  232. ^ White, Christopher (November 25, 2012). "Review: Marvel Pinball: Civil War". Neowin. Archived from the original on June 12, 2018. Retrieved July 5, 2019.
  233. ^ "Marvel's Women of Power Pinball Pack Hits Zen's Pinball Platforms Today". Gamasutra. September 27, 2016. Archived from the original on June 17, 2018. Retrieved April 13, 2019.
  234. ^ Corson, Tracy (November 1, 2016). "[PS4] Marvel's Women of Power Pinball Pack Review". PS4Blog. Archived from the original on June 27, 2017. Retrieved April 13, 2019.
  235. ^ Liang, Chai Chien (August 27, 2014). "Marvel Avengers Alliance Tactics To Be Shut Down". Gameskinny. Archived from the original on July 9, 2016. Retrieved July 5, 2019.
  236. ^ Brown, Mark (April 4, 2016). "Marvel: Avengers Alliance 2 – a guide to every character in the game". Pocket Gamer. Archived from the original on July 5, 2019. Retrieved July 5, 2019.

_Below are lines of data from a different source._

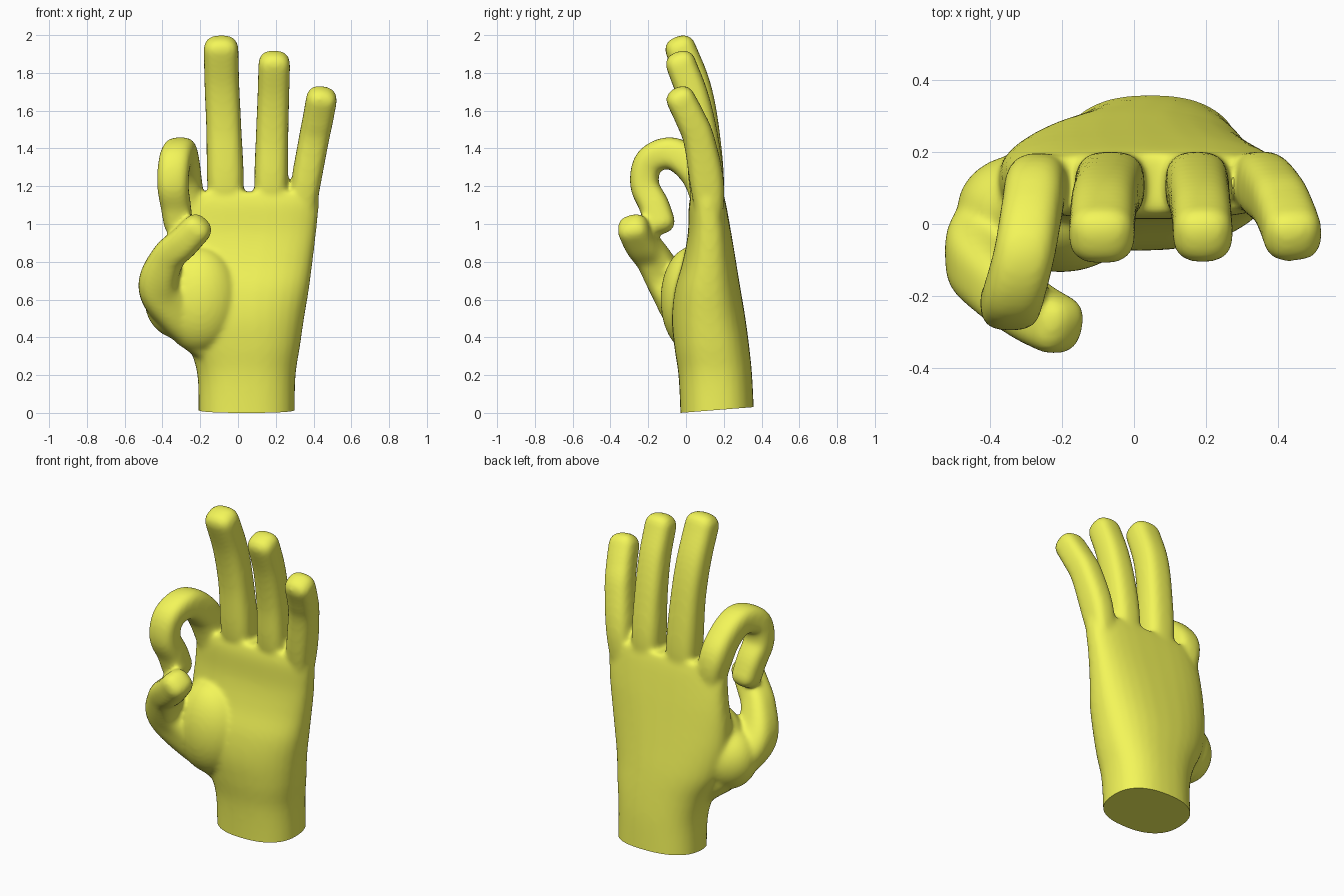
import bpy, bmesh, math
from mathutils import Vector, Matrix

if "Cube" in bpy.data.objects:
    bpy.data.objects.remove(bpy.data.objects["Cube"])

bm = bmesh.new()


def ring(c, u, v, a, b, n=2.8, count=32):
    out = []
    for i in range(count):
        t = 2 * math.pi * i / count
        cs, sn = math.cos(t), math.sin(t)
        p = c + u * (a * math.copysign(abs(cs) ** (2 / n), cs)) \
              + v * (b * math.copysign(abs(sn) ** (2 / n), sn))
        out.append(bm.verts.new(p))
    return out


def skin(rings):
    for r0, r1 in zip(rings, rings[1:]):
        k = len(r0)
        for i in range(k):
            bm.faces.new((r0[i], r0[(i + 1) % k], r1[(i + 1) % k], r1[i]))
    bm.faces.new(rings[0][::-1])
    bm.faces.new(rings[-1])


def spline(pts, steps=6):
    """Catmull-Rom through points of any dimension."""
    pts = [Vector(p) for p in pts]
    q = [2 * pts[0] - pts[1]] + pts + [2 * pts[-1] - pts[-2]]
    out = []
    for i in range(1, len(q) - 2):
        a, b, c, d = q[i - 1:i + 3]
        for s in range(steps):
            t = s / steps
            out.append(0.5 * (2 * b + (c - a) * t + (2 * a - 5 * b + 4 * c - d) * t * t
                              + (3 * b - a - 3 * c + d) * t ** 3))
    return out + [pts[-1]]


def finger(pts, side, cap=0.065):
    """Tube through (x, y, z, half width, half depth) points with a rounded tip."""
    path = [(Vector(p[:3]), p[3], p[4]) for p in spline(pts)]
    rings = []
    for i, (c, w, d) in enumerate(path):
        t = (path[min(i + 1, len(path) - 1)][0] - path[max(i - 1, 0)][0]).normalized()
        u = (Vector(side) - t * t.dot(Vector(side))).normalized()
        v = t.cross(u)
        rings.append(ring(c, u, v, w, d))
    for deg in (20, 40, 60, 75, 85):
        a = math.radians(deg)
        k = math.cos(a) ** 0.75
        rings.append(ring(c + t * cap * math.sin(a), u, v, w * k, d * k))
    skin(rings)


def mound(centre, size, tilt=0):
    bmesh.ops.create_uvsphere(bm, u_segments=32, v_segments=20, radius=1,
                              matrix=Matrix.Translation(centre) @ Matrix.Rotation(tilt, 4, 'Y')
                              @ Matrix.Diagonal((*size, 1)))


# palm and wrist: z, x min, x max, y min, y max, corner squareness
palm = [(-.10, -.21, .30, -.03, .365, 2.4), (0, -.21, .30, -.03, .36, 2.4),
        (.2, -.215, .305, -.04, .35, 2.4), (.35, -.26, .328, -.062, .335, 2.4),
        (.5, -.34, .35, -.075, .315, 2.4), (.65, -.375, .375, -.06, .29, 2.5),
        (.8, -.375, .395, -.018, .265, 2.6), (.95, -.36, .413, .01, .24, 2.8),
        (1.1, -.345, .428, .015, .213, 2.8), (1.17, -.325, .427, .03, .195, 2.8)]
skin([ring(Vector(((x0 + x1) / 2, (y0 + y1) / 2, z)), Vector((1, 0, 0)), Vector((0, 1, 0)),
           (x1 - x0) / 2, (y1 - y0) / 2, n) for z, x0, x1, y0, y1, n in spline(palm, 4)])

# thumb mound and the web beside it
mound((-.205, .03, .60), (.215, .165, .28))
mound((-.31, .04, .575), (.18, .155, .19), -.6)

# straight fingers
X = (1, 0, 0)
finger([(-.065, .13, .9, .07, .05), (-.066, .11, 1.2, .096, .092), (-.075, .088, 1.5, .093, .088),
        (-.085, .045, 1.73, .092, .086), (-.09, -.03, 1.93, .092, .082)], X)
finger([(.175, .13, .9, .07, .05), (.175, .11, 1.2, .088, .092), (.18, .085, 1.45, .086, .087),
        (.187, .038, 1.67, .084, .083), (.192, -.028, 1.85, .084, .08)], X)
finger([(.32, .13, .85, .05, .04), (.355, .115, 1.18, .076, .088), (.4, .07, 1.44, .08, .083),
        (.424, .022, 1.56, .081, .08), (.442, -.028, 1.66, .082, .077)], X)

# curled index finger
finger([(-.22, .12, .88, .06, .05), (-.27, .105, 1.17, .083, .092), (-.285, .035, 1.30, .085, .09),
        (-.305, -.08, 1.375, .085, .085), (-.335, -.195, 1.33, .085, .078),
        (-.345, -.22, 1.21, .083, .076), (-.33, -.17, 1.10, .08, .08),
        (-.316, -.14, 1.005, .077, .083)], X, .06)

# thumb
finger([(-.13, .10, .36, .11, .11), (-.32, .02, .53, .135, .12), (-.42, -.085, .67, .11, .108),
        (-.372, -.175, .82, .092, .09), (-.29, -.24, .90, .086, .085),
        (-.218, -.28, .975, .083, .08)], (0, 1, 0), .065)

bmesh.ops.recalc_face_normals(bm, faces=bm.faces)
me = bpy.data.meshes.new("hand_parts")
bm.to_mesh(me)
bm.free()
hand = bpy.data.objects.new("hand", me)
bpy.context.collection.objects.link(hand)

# fuse all parts into one soft skin
rm = hand.modifiers.new("fuse", 'REMESH')
rm.mode = 'VOXEL'
rm.voxel_size = 0.0115
sm = hand.modifiers.new("soften", 'SMOOTH')
sm.factor = 0.5
sm.iterations = 16
dg = bpy.context.evaluated_depsgraph_get()
fused = bpy.data.meshes.new_from_object(hand.evaluated_get(dg))
hand.modifiers.clear()

# slanted wrist cut
bm = bmesh.new()
bm.from_mesh(fused)
bmesh.ops.bisect_plane(bm, geom=bm.verts[:] + bm.edges[:] + bm.faces[:],
                       plane_co=(0, -.03, 0), plane_no=(0, -.079, 1), clear_inner=True)
bmesh.ops.holes_fill(bm, edges=[e for e in bm.edges if e.is_boundary], sides=0)
bmesh.ops.recalc_face_normals(bm, faces=bm.faces)
bm.to_mesh(fused)
bm.free()
hand.data = fused

mat = bpy.data.materials.new("yellow_skin")
mat.diffuse_color = (.9, .92, .1, 1)
mat.use_nodes = True
mat.node_tree.nodes["Principled BSDF"].inputs["Base Color"].default_value = mat.diffuse_color
fused.materials.clear()
fused.materials.append(mat)
bpy.context.view_layer.objects.active = hand
hand.select_set(True)
bpy.ops.object.shade_smooth_by_angle(angle=math.radians(45))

  237. ^ Brown, Mark (July 5, 2019). "Marvel Future Fight – what's the best team?". Pocket Gamer. Archived from the original on July 5, 2019. Retrieved July 5, 2019.
  238. ^ "MARVEL Contest of Champions: Class and Champions Guide". BlueStacks. December 28, 2018. Archived from the original on March 19, 2019. Retrieved July 8, 2019.
  239. ^ Musgrave, Shaun (August 27, 2018). "Best iPhone Game Updates: 'Rome: Total War', 'Fortnite', 'Marvel Avengers Academy', 'Pokémon Go', and More". Touch Arcade. Archived from the original on July 7, 2019. Retrieved July 8, 2019.
  240. ^ Haan, Paul (December 7, 2017). "LEGO Marvel Super Heroes 2 Character Unlock Guide". Brickstolife. Archived from the original on October 10, 2018. Retrieved July 8, 2019.
  241. ^ "MELLI BOND". Retrieved January 5, 2022.
  242. ^ "The Best Marvel Puzzle Quest Characters". November 11, 2016.
  243. ^ Webster, Andrew (August 27, 2020). "Fortnite's new season pits Marvel's biggest heroes against Galactus". The Verge. Retrieved August 27, 2020.
  244. ^ Kotai, Nishant. "5 Best She-Hulk decks in Marvel Snap". Retrieved January 25, 2023.
  245. ^ "Voice Of Jennifer Walters – Hulk | Behind The Voice Actors". Behind The Voice Actors. Retrieved October 18, 2017. Check marks indicates role has been confirmed using screenshots of closing credits and other reliable sources{{cite web}}: CS1 maint: postscript (link)

External links[edit]